* **Document images with source code**
______

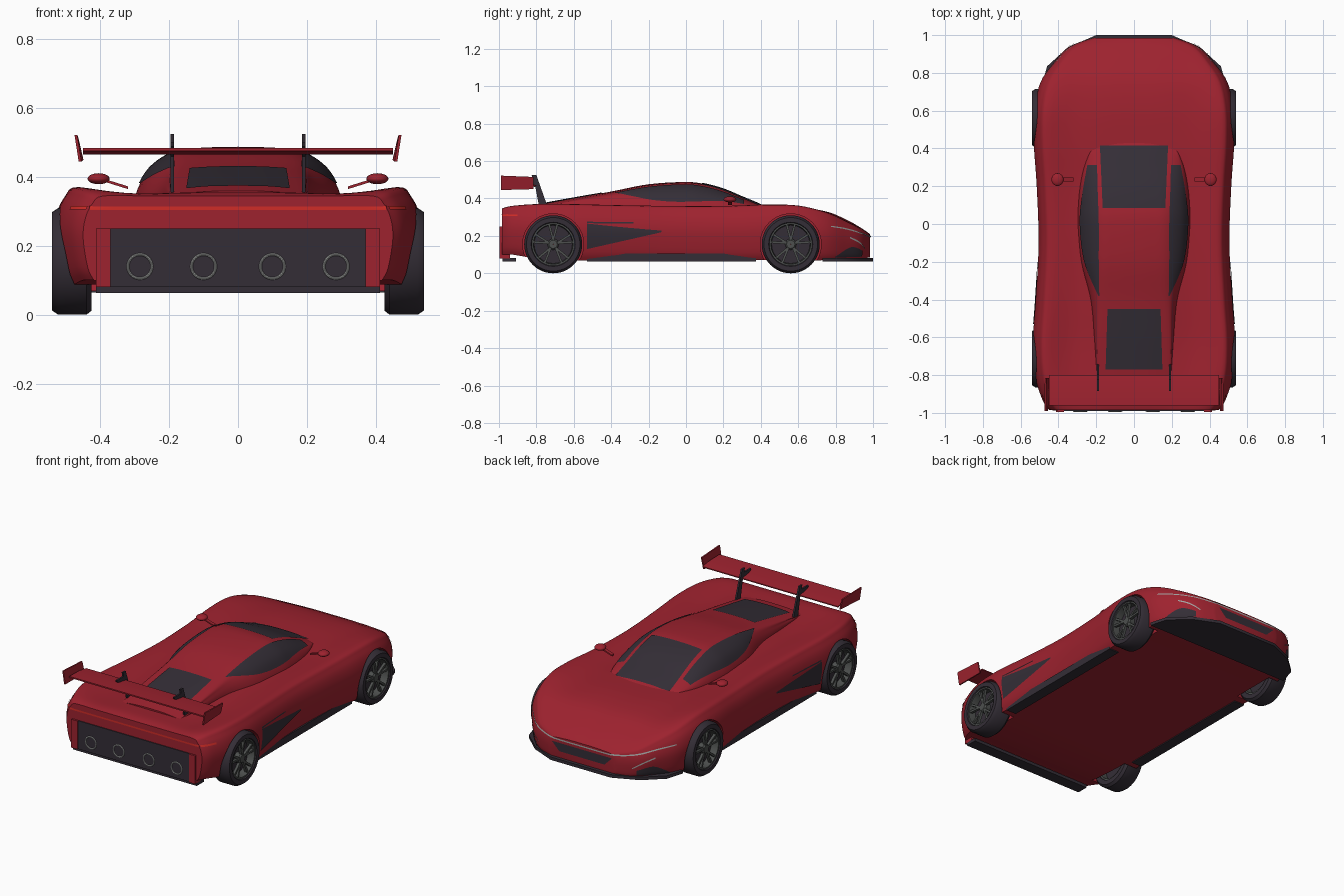
import bpy, bmesh, math
from math import sin, cos, pi
from mathutils import Vector as V
from mathutils.bvhtree import BVHTree

cube = bpy.data.objects.get("Cube")
if cube:
    bpy.data.objects.remove(cube)


def material(name, *rgb):
    m = bpy.data.materials.new(name)
    m.use_nodes = True
    m.diffuse_color = (*rgb, 1)
    m.node_tree.nodes["Principled BSDF"].inputs["Base Color"].default_value = (*rgb, 1)
    return m


red = material("body red", .34, .016, .028)
dark = material("dark trim", .034, .027, .037)
grey = material("rim grey", .075, .08, .077)
silver = material("light silver", .36, .37, .36)
tail = material("tail light red", .62, .025, .02)


def make(name, verts, faces, mat, mirror=False, fix=True):
    mesh = bpy.data.meshes.new(name)
    mesh.from_pydata([tuple(v) for v in verts], [], faces)
    if fix:
        bm = bmesh.new()
        bm.from_mesh(mesh)
        bmesh.ops.recalc_face_normals(bm, faces=bm.faces)
        bm.to_mesh(mesh)
        bm.free()
    mesh.materials.append(mat)
    ob = bpy.data.objects.new(name, mesh)
    bpy.context.collection.objects.link(ob)
    if mirror:
        ob.modifiers.new("Mirror", "MIRROR")
    return ob


def smooth(pts, n):
    """Catmull-Rom curve through pts, n steps per span."""
    pts = [V(p) for p in pts]
    p = [pts[0]] + pts + [pts[-1]]
    out = []
    for i in range(1, len(pts)):
        a, b, c, d = p[i - 1:i + 3]
        for k in range(n):
            t = k / n
            out.append(b + t * (c - a + t * (2 * a - 5 * b + 4 * c - d + t * (3 * b - a - 3 * c + d))) / 2)
    return out + [pts[-1]]


def loft(name, stations, section, mat):
    """Skin mirrored half sections along the length."""
    rings = []
    for s in smooth(stations, 5):
        half = smooth([(x, s[0], z) for x, z in section(*s[1:])], 4)
        rings.append(half + [V((-p.x, p.y, p.z)) for p in reversed(half[:-1])])
    n, m = len(rings[0]), len(rings)
    faces = [(r * n + i, r * n + (i + 1) % n, (r + 1) * n + (i + 1) % n, (r + 1) * n + i)
             for r in range(m - 1) for i in range(n)]
    faces += [range(n), range((m - 1) * n, m * n)]
    return make(name, [p for r in rings for p in r], faces, mat)


def prism(name, pts, off, mat, mirror=False):
    n, off = len(pts), V(off)
    verts = [V(p) for p in pts] + [V(p) + off for p in pts]
    faces = [range(n), range(n, 2 * n)]
    faces += [(i, (i + 1) % n, n + (i + 1) % n, n + i) for i in range(n)]
    return make(name, verts, faces, mat, mirror)


def box(name, x, y, z, mat, mirror=False):
    pts = [(x[0], y[0], z[0]), (x[1], y[0], z[0]), (x[1], y[1], z[0]), (x[0], y[1], z[0])]
    return prism(name, pts, (0, 0, z[1] - z[0]), mat, mirror)


def lathe(name, prof, cy, mat, n=48):
    """Closed profile of (x, radius) turned about a wheel axle."""
    m = len(prof)
    verts = [(x, cy + r * cos(a * 2 * pi / n), AXLE + r * sin(a * 2 * pi / n))
             for a in range(n) for x, r in prof]
    faces = [(a * m + i, a * m + (i + 1) % m, (a + 1) % n * m + (i + 1) % m, (a + 1) % n * m + i)
             for a in range(n) for i in range(m)]
    return make(name, verts, faces, mat, True)


# Main shell: y, half width, floor, fender top, valley, centre line
def shell_section(w, zb, zf, zv, zc):
    h = zf - zb
    return [(.93 * w, zb), (.97 * w, zb + .15 * h), (w, zb + .5 * h), (.985 * w, zb + .74 * h),
            (.94 * w, zb + .91 * h), (.87 * w, zf), (.6 * w, zv), (.28 * w, zc), (0, zc)]


body = loft("body_shell", [V(s) for s in (
    (-.985, .45, .1, .345, .345, .345), (-.93, .485, .1, .36, .352, .355),
    (-.8, .525, .08, .37, .345, .35), (-.62, .535, .07, .37, .34, .35),
    (-.4, .52, .07, .365, .345, .36), (-.1, .505, .07, .36, .35, .36),
    (.2, .515, .07, .36, .345, .35), (.42, .53, .07, .367, .35, .352),
    (.6, .528, .07, .362, .345, .35), (.75, .495, .07, .325, .325, .33),
    (.86, .42, .075, .275, .28, .285), (.94, .34, .08, .23, .238, .24),
    (.985, .22, .085, .2, .205, .208))], shell_section, red)


# Cabin: y, base half width, roof half width, roof height
def cabin_section(wb, wt, zt):
    base = min(.345, zt - .03)
    edge = zt - .012
    return [(wb, .28), (wb, base), (wt + .65 * (wb - wt), base + .62 * (edge - base)),
            (wt, edge), (.5 * wt, zt - .002), (0, zt)]


cabin = loft("cabin", [V(s) for s in (
    (.45, .2, .18, .342), (.38, .235, .18, .375), (.3, .265, .18, .408), (.2, .285, .175, .45),
    (.1, .295, .175, .477), (0, .298, .175, .488), (-.2, .28, .175, .476), (-.4, .23, .18, .437),
    (-.6, .21, .185, .402), (-.83, .195, .185, .36))], cabin_section, red)

# Wheel arches cut through the shell
AXLE = .155
WHEELS = {"rear": -.71, "front": .56}
for cy in WHEELS.values():
    for side in (-1, 1):
        bpy.ops.mesh.primitive_cylinder_add(vertices=64, radius=.163, depth=.3,
                                            location=(side * .56, cy, AXLE), rotation=(0, pi / 2, 0))
        cutter = bpy.context.object
        cutter.hide_render = True
        cut = body.modifiers.new("Arch", "BOOLEAN")
        cut.operation, cut.object, cut.solver = "DIFFERENCE", cutter, "EXACT"
        dg = bpy.context.evaluated_depsgraph_get()
        body.data = bpy.data.meshes.new_from_object(body.evaluated_get(dg))
        body.modifiers.clear()
        bpy.data.objects.remove(cutter)

dg = bpy.context.evaluated_depsgraph_get()
trees = [BVHTree.FromObject(o, dg) for o in (body, cabin)]


def plate(name, edge_a, edge_b, aim, mat, mirror=False, n=8, rows=10):
    """Thin panel spanned between two edges and laid onto the shell along aim."""
    verts, miss = [], set()
    a, b = smooth(edge_a, n), smooth(edge_b, n)
    for p, q in zip(a, b):
        for k in range(rows + 1):
            s = p.lerp(q, k / rows)
            d = V(aim) if aim else V((-s.x, .5 - s.y, 0)).normalized()
            hits = [t.ray_cast(s - d * .6, d) for t in trees]
            hits = [h for h in hits if h[0]]
            if hits:
                hit = min(hits, key=lambda h: h[3])
                s = hit[0] + hit[1] * (.004 if hit[1].dot(d) < 0 else -.004)
            else:
                miss.add(len(verts))
            verts.append(s)
    w = rows + 1
    faces = [(i * w + k, i * w + k + 1, i * w + w + k + 1, i * w + w + k)
             for i in range(len(a) - 1) for k in range(rows)]
    ob = make(name, verts, [f for f in faces if not miss & set(f)], mat, mirror, False)
    d = V(aim) if aim else V((0, -1, 0))
    if sum(f.normal.dot(d) * f.area for f in ob.data.polygons) > 0:
        ob.data.flip_normals()
    return ob


DOWN, INWARD, BACK, FORWARD = (0, 0, -1), (-1, 0, 0), (0, -1, 0), (0, 1, 0)

# Glass
plate("windshield", [(-.18, .415, .5), (.18, .415, .5)], [(-.165, .085, .5), (.165, .085, .5)], DOWN, dark, n=16)
plate("rear_window", [(-.14, -.45, .5), (.14, -.45, .5)], [(-.15, -.77, .5), (.15, -.77, .5)], DOWN, dark, n=16)
plate("side_window", [(.195, .31, .5), (.19, .15, .5), (.185, 0, .5), (.185, -.2, .5), (.182, -.38, .5)],
      [(.245, .31, .5), (.272, .15, .5), (.284, 0, .5), (.26, -.2, .5), (.187, -.38, .5)], DOWN, dark, True)

# Side intake, front vents and grille
plate("side_intake", [(.5, -.53, .265), (.5, -.33, .245), (.5, -.13, .228)],
      [(.5, -.53, .13), (.5, -.33, .175), (.5, -.13, .22)], INWARD, dark, True)
plate("intake_blade", [(.5, -.53, .275), (.5, -.28, .272)], [(.5, -.53, .267), (.5, -.28, .266)], INWARD, dark, True)
plate("front_vent", [(.44, .79, .09), (.4, .88, .14), (.33, .94, .12)],
      [(.44, .79, .085), (.4, .88, .088), (.33, .94, .09)], None, dark, True)
plate("grille", [(-.2, 1, .175), (.2, 1, .175)], [(-.15, 1, .125), (.15, 1, .125)], BACK, dark, n=16)

# Front light strips
plate("nose_light", [(.48, .775, .253), (.42, .86, .24), (.34, .94, .217), (.21, .985, .2), (0, .985, .198)],
      [(.48, .775, .247), (.42, .86, .233), (.34, .94, .21), (.21, .985, .192), (0, .985, .19)],
      None, silver, True, rows=3)
plate("head_light", [(.41, .875, .195), (.36, .92, .17), (.31, .955, .135)],
      [(.41, .875, .187), (.36, .92, .162), (.31, .955, .128)], None, silver, True, rows=3)

# Tail lights, rear panel and exhausts
plate("tail_light_bar", [(-.43, -1, .314), (.43, -1, .314)], [(-.43, -1, .304), (.43, -1, .304)], FORWARD, tail, n=16, rows=2)
plate("tail_light_side", [(.5, -.98, .314), (.5, -.9, .314)], [(.5, -.98, .304), (.5, -.9, .304)], INWARD, tail, True, rows=2)
box("rear_panel", (-.37, .37), (-.99, -.94), (.08, .25), dark)
box("rear_post", (.37, .412), (-.996, -.94), (.08, .25), red, True)
box("rear_diffuser", (-.412, .412), (-.98, -.91), (.063, .082), dark)
for i, x in enumerate((-.285, -.1, .1, .285)):
    bpy.ops.mesh.primitive_torus_add(location=(x, -.99, .14), rotation=(pi / 2, 0, 0), major_segments=32,
                                     minor_segments=8, major_radius=.035, minor_radius=.004)
    bpy.context.object.name = f"exhaust_ring_{i + 1}"
    bpy.context.object.data.materials.append(silver)

# Splitter and skirts
rim_line = [(.2, 1), (.35, .935), (.46, .835), (.49, .73)]
prism("front_splitter", [(x, y, .064) for x, y in rim_line] + [(-x, y, .064) for x, y in reversed(rim_line)],
      (0, 0, .018), dark)
box("side_skirt", (.43, .497), (-.53, .375), (.064, .106), dark, True)

# Wheels
for end, cy in WHEELS.items():
    lathe(f"{end}_tyre", [(.425, .115), (.425, .143), (.44, .155), (.522, .155), (.54, .143), (.54, .118),
                          (.53, .112), (.435, .112)], cy, dark)
    lathe(f"{end}_rim", [(.534, .118), (.534, .106), (.5, .102), (.43, .105), (.43, .116)], cy, grey)
    lathe(f"{end}_brake_disc", [(.49, .001), (.49, .104), (.475, .104), (.475, .001)], cy, dark)
    lathe(f"{end}_hub", [(.528, .001), (.528, .022), (.52, .03), (.48, .03), (.48, .001)], cy, grey, 20)
    for k in range(10):
        a = (k // 2) * 2 * pi / 5 + pi / 2
        lean = .2 if k % 2 else -.2
        out = V((0, cos(a + lean), sin(a + lean)))
        start = V((.51, cy, AXLE)) + V((0, cos(a), sin(a))) * .022
        stop = V((.514, cy, AXLE)) + out * .108
        wide = V((0, -out.z, out.y)) * .006
        prism(f"{end}_spoke_{k + 1}", [start - wide, start + wide, stop + wide, stop - wide], (.016, 0, 0), grey, True)

# Rear wing
prism("wing_blade", [(-.45, -.8, .472), (-.45, -.87, .482), (-.45, -.96, .484), (-.45, -.96, .476),
                     (-.45, -.87, .47), (-.45, -.8, .466)], (.9, 0, 0), red)
prism("wing_end_plate", [(.449, -.815, .45), (.455, -.99, .445), (.467, -.99, .522), (.464, -.815, .515)],
      (.008, 0, 0), red, True)
prism("wing_strut", [(.186, -.74, .355), (.186, -.785, .355), (.186, -.805, .46), (.186, -.88, .488),
                     (.186, -.885, .5), (.186, -.82, .5), (.186, -.825, .525), (.186, -.8, .525)],
      (.01, 0, 0), dark, True)

# Door mirrors
bpy.ops.mesh.primitive_uv_sphere_add(segments=20, ring_count=12, radius=1)
pod = bpy.context.object
pod.name = "door_mirror"
for v in pod.data.vertices:
    v.co = V((.405 + .032 * v.co.x, .235 + .034 * v.co.y, .395 + .016 * v.co.z))
pod.data.materials.append(red)
pod.modifiers.new("Mirror", "MIRROR")
prism("mirror_arm", [(.32, .225, .365), (.32, .245, .365), (.4, .245, .39), (.4, .225, .39)], (0, 0, .008), red, True)

# Soft shading with crisp edges
bpy.ops.object.select_all(action="DESELECT")
for ob in bpy.context.scene.objects:
    if ob.type == "MESH":
        ob.select_set(True)
        bpy.context.view_layer.objects.active = ob
bpy.ops.object.shade_smooth_by_angle(angle=math.radians(35))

______

* **The problem**
The required answer is a single number: the count of lines in the entries that hold the string "range".

* **Expected answer**
11